Holder then took a shine to Rashid as his hundred approached, twice flogging him into the stands for two of his eight sixes – a tally which broke Viv Richards’ record for an innings against England, at Antigua in 1986 during his 56-ball hundred.
“Rashid had mid-off up when he was round the wicket,” said Holder. “I felt with my reach and height, I could get closer and hit it over his head, I got one off the inner portion of the bat which got lucky, I was just shouting ‘go ball, go ball’, but it went over his head and I continued on.”
The only question as the partnership wore on was the timing of Holder’s declaration. With two full days still to come in the match, however, there was clearly never any rush.
“We wanted to declare at some point this evening,” said Holder. “It was important to keep England on their feet as long as possible. We wanted to wear them down as there’s still a lot of time left in the Test match and we didn’t want a silly declaration and make it too easy.
“We got to tea and thought we’d have another 45 minutes, then have a good crack this evening. But I don’t think we used the new ball as well as we liked, we’d have liked a few more deliveries to make them play a bit more.”
Both men, however, were confident that there would be plenty still in the pitch to exploit in the final innings.
“There’s a bit of spin and a bit of bounce,” said Dowrich. “There are a few rough patches outside off causing problems, so hopefully our offspinners can come into the game tomorrow.
“You have to err on the fuller side and take a drive or two,” said Holder of the seamers’ challenge. “We’ve got runs on the board, so we can afford to express ourselves a bit. There were occasions tonight when the ball did a bit but we were just a tiny bit too short.”

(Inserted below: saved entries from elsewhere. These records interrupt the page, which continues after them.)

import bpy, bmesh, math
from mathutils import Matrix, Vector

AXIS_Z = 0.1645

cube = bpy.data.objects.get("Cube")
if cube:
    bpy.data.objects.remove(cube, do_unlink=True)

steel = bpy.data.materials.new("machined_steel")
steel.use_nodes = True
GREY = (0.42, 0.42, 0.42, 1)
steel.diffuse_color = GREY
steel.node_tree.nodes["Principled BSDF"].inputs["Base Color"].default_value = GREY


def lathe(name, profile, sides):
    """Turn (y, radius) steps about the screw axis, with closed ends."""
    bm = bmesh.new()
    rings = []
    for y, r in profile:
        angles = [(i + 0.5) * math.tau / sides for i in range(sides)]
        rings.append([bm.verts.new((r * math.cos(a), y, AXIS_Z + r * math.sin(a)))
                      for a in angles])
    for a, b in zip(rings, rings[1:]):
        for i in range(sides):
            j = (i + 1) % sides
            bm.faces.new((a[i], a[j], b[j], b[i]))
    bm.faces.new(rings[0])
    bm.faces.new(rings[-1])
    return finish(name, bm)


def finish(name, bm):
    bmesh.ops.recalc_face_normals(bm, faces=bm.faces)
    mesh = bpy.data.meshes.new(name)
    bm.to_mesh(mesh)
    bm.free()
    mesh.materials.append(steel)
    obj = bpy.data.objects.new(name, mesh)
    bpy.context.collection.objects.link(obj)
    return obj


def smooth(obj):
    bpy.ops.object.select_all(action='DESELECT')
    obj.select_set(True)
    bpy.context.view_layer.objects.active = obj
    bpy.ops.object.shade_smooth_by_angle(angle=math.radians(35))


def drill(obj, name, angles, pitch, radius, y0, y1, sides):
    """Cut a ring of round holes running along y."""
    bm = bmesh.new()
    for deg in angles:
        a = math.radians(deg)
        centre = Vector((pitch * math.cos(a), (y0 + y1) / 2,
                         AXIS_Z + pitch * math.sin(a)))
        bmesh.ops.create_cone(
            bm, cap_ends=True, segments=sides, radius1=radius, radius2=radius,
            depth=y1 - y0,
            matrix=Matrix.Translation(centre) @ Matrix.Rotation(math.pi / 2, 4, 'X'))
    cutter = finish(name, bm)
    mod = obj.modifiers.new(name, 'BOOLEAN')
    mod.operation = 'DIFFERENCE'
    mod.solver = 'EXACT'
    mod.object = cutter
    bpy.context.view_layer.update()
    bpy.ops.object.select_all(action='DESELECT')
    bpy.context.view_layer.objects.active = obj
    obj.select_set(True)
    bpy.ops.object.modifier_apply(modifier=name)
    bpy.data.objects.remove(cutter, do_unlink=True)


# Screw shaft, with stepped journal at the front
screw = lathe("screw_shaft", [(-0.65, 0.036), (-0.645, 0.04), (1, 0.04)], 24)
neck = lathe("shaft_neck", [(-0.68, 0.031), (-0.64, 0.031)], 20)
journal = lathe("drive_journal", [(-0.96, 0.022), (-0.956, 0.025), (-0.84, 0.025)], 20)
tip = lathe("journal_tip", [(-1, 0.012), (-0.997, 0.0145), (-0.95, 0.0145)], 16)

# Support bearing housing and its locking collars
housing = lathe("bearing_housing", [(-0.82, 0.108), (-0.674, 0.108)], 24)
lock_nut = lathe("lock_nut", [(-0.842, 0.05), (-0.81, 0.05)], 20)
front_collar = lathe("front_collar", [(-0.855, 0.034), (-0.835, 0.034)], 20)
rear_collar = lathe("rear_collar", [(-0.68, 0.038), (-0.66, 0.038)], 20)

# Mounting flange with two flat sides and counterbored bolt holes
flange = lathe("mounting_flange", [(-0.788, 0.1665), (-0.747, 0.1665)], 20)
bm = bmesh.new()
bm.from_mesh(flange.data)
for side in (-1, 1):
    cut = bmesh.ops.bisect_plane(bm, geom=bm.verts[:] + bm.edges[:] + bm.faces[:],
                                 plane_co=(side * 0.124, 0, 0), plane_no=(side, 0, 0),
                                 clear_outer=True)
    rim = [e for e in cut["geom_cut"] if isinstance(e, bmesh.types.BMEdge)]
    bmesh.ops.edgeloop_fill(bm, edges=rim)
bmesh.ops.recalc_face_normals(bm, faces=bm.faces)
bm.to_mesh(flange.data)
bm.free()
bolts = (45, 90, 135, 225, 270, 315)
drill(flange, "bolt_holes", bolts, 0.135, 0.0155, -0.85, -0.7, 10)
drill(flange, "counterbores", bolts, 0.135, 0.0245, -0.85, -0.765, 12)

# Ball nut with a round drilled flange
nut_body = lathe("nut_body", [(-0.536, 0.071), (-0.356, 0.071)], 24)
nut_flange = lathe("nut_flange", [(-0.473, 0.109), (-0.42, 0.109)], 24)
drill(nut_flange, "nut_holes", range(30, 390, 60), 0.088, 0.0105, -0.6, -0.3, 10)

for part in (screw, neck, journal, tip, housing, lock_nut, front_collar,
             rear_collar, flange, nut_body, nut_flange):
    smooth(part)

Andrew Miller is UK editor of ESPNcricinfo @miller_cricket
ESPN Sports Media Ltd.